(Rendered images with source text)
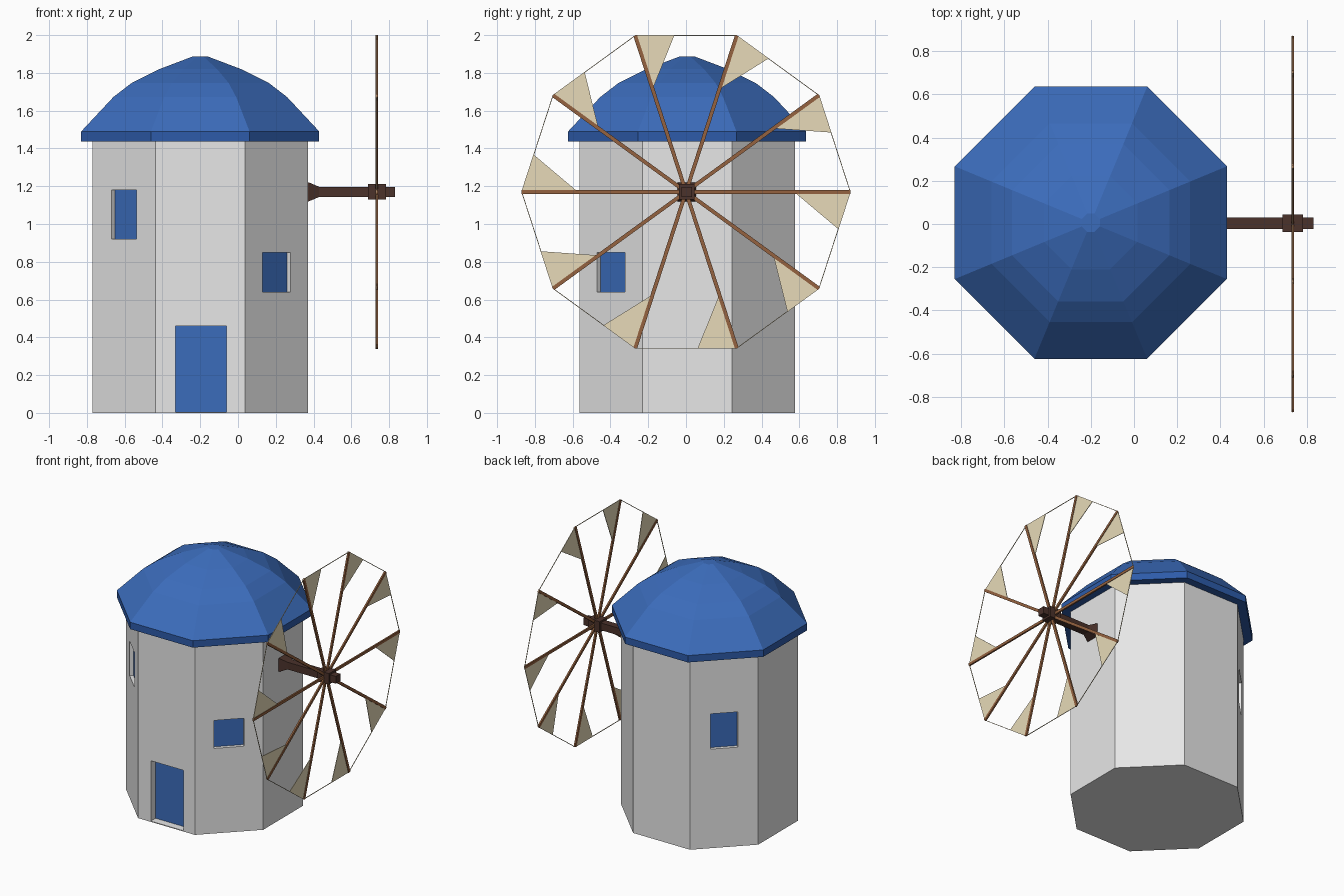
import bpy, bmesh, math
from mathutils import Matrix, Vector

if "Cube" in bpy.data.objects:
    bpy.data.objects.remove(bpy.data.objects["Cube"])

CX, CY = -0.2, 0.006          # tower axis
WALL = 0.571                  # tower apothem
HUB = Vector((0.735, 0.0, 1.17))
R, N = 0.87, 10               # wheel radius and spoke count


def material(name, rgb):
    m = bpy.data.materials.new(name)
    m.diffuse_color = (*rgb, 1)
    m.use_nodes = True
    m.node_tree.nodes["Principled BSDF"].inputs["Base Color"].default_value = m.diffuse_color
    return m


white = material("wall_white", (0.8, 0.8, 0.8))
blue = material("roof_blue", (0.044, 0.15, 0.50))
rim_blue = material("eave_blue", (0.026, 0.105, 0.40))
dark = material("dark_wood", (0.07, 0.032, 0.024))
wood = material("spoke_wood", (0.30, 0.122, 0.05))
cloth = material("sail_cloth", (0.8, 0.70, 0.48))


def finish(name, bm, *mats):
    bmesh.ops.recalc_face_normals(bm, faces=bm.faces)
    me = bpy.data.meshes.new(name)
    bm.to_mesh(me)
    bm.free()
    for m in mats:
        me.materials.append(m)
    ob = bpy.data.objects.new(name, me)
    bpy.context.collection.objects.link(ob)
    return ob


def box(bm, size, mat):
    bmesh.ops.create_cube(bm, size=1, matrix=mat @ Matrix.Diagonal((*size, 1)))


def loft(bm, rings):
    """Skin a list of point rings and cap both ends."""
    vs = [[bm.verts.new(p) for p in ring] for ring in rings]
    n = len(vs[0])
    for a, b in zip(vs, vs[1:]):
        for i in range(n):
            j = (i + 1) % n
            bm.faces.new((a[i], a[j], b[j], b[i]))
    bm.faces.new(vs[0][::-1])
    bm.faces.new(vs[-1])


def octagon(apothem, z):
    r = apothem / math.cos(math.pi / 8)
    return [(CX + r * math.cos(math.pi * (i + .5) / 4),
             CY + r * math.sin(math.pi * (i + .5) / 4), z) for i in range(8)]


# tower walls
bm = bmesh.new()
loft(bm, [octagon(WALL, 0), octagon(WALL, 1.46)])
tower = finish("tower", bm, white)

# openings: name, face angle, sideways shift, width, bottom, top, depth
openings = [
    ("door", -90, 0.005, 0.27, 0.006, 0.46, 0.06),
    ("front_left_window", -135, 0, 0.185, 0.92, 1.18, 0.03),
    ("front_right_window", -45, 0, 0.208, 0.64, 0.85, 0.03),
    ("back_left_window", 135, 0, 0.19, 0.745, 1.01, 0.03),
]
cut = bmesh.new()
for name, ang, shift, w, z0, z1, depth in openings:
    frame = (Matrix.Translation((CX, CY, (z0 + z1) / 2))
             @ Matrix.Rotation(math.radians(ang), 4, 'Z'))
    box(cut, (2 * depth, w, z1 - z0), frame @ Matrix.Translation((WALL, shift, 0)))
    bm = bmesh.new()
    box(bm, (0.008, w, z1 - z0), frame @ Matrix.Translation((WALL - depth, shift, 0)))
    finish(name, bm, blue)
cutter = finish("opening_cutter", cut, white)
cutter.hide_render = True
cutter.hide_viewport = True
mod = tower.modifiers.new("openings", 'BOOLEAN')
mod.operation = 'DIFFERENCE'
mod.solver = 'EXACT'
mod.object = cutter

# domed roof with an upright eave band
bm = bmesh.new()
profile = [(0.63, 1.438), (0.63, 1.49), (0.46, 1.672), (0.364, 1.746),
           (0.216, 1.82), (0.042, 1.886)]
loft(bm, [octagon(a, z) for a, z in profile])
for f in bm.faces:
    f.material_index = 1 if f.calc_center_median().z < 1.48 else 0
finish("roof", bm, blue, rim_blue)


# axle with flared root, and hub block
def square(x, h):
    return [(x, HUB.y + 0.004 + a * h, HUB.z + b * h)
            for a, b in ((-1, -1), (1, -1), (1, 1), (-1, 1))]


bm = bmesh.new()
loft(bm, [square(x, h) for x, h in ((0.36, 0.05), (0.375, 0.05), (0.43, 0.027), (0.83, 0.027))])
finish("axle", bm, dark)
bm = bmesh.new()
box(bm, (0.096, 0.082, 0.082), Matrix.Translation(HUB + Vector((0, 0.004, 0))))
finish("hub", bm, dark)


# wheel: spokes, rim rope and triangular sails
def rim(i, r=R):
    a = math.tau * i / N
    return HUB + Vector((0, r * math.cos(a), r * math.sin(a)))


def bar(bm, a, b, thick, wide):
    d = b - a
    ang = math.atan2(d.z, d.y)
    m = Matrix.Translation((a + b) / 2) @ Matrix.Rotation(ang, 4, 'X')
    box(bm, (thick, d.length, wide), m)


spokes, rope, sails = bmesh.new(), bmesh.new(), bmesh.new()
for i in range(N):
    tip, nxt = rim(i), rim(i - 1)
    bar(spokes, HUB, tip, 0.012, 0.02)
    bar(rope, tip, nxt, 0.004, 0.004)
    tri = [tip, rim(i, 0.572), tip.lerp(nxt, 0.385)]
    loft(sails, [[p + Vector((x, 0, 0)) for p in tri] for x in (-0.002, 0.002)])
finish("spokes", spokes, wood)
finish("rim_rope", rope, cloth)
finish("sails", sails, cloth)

--

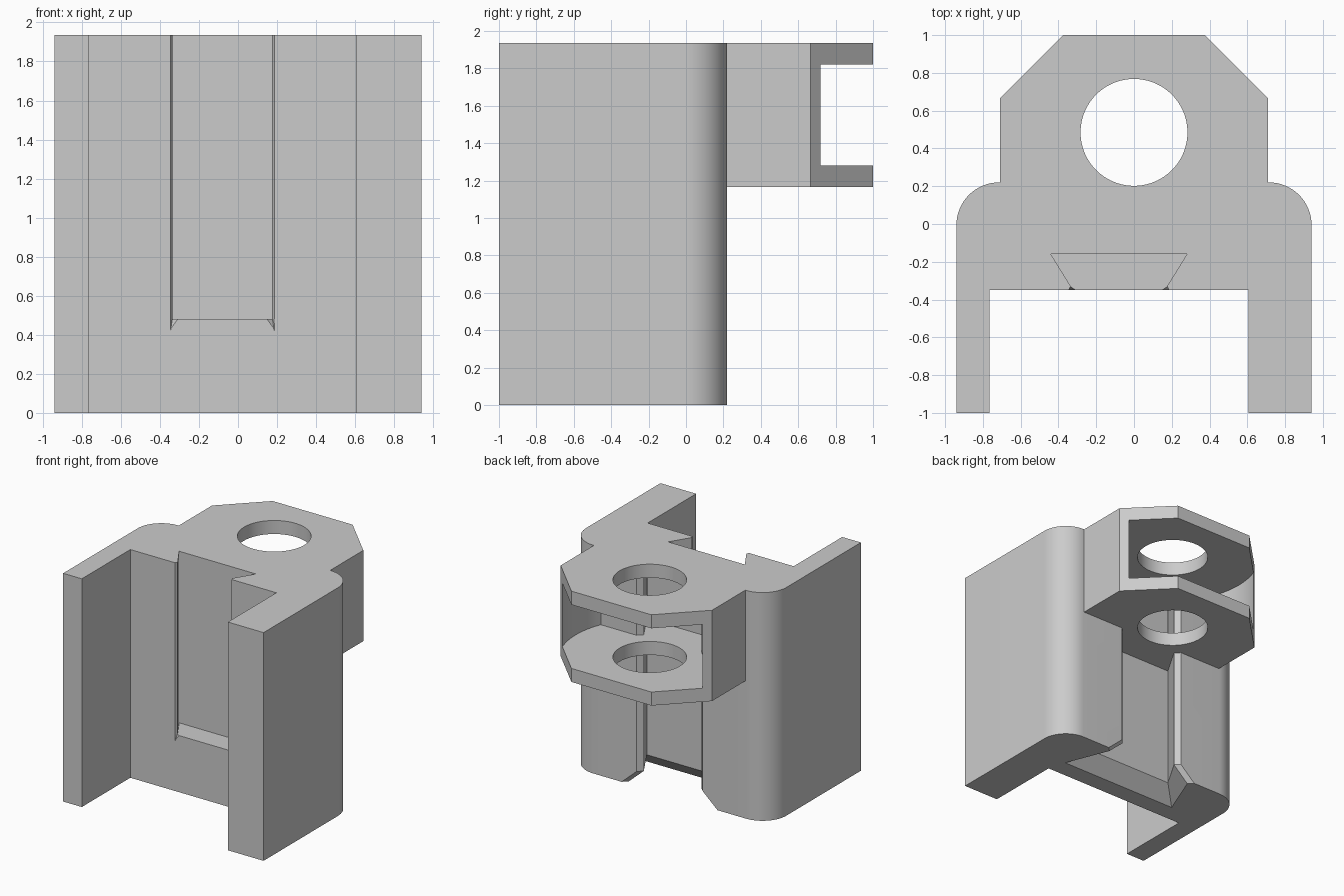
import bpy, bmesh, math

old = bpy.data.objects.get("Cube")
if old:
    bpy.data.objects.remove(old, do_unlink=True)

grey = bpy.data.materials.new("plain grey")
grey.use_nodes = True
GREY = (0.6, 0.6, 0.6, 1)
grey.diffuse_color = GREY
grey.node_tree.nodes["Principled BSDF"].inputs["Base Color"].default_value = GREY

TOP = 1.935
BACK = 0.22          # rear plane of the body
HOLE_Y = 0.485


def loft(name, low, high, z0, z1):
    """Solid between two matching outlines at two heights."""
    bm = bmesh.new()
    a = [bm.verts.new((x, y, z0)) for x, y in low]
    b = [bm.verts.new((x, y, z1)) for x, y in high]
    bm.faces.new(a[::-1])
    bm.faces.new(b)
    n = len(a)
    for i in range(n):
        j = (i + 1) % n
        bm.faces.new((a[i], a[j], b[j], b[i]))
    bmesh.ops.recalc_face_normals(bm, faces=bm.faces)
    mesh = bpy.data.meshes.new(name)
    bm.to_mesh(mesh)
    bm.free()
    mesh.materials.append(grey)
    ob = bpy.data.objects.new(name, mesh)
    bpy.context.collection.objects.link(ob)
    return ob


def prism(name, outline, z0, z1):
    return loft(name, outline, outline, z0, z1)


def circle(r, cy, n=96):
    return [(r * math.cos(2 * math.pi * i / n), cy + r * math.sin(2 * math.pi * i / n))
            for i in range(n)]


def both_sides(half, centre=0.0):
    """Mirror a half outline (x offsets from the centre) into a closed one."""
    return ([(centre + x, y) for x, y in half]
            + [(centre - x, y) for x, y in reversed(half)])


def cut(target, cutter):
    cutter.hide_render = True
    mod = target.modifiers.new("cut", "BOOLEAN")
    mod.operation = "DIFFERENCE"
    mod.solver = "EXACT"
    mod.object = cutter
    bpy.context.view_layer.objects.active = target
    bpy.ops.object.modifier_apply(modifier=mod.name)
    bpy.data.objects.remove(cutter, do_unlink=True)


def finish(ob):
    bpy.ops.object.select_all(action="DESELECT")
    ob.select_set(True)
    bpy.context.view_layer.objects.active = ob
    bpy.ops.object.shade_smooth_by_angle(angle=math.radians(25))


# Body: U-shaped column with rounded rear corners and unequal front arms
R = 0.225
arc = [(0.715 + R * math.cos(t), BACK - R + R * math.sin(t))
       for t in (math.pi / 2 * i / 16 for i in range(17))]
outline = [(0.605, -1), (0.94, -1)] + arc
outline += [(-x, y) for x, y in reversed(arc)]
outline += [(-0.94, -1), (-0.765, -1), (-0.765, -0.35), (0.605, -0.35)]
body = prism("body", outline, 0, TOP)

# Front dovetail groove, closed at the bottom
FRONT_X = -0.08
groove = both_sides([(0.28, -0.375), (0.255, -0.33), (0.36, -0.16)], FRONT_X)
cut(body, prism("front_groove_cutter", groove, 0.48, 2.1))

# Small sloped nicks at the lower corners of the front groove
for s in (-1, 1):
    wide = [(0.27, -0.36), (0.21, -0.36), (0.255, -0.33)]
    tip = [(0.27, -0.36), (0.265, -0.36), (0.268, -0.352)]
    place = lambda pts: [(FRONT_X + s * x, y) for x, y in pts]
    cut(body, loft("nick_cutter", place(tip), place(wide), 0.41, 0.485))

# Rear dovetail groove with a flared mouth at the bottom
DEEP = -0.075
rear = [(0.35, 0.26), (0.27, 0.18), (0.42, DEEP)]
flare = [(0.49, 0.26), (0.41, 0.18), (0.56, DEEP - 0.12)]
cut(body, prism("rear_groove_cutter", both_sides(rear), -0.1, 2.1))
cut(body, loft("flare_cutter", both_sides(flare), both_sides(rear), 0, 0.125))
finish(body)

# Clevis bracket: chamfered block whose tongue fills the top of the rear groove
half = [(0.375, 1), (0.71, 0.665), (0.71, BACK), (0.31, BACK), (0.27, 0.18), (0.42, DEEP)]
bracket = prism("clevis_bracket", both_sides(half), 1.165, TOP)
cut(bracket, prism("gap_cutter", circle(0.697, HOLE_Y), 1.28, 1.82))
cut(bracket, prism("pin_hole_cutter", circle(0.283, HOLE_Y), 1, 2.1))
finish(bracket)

## Work to be completed
Scan the data above for the word "loft". Copy every line in which it is found.

## Your response
def loft(bm, rings):
loft(bm, [octagon(WALL, 0), octagon(WALL, 1.46)])
loft(bm, [octagon(a, z) for a, z in profile])
loft(bm, [square(x, h) for x, h in ((0.36, 0.05), (0.375, 0.05), (0.43, 0.027), (0.83, 0.027))])
    loft(sails, [[p + Vector((x, 0, 0)) for p in tri] for x in (-0.002, 0.002)])
def loft(name, low, high, z0, z1):
    return loft(name, outline, outline, z0, z1)
    cut(body, loft("nick_cutter", place(tip), place(wide), 0.41, 0.485))
cut(body, loft("flare_cutter", both_sides(flare), both_sides(rear), 0, 0.125))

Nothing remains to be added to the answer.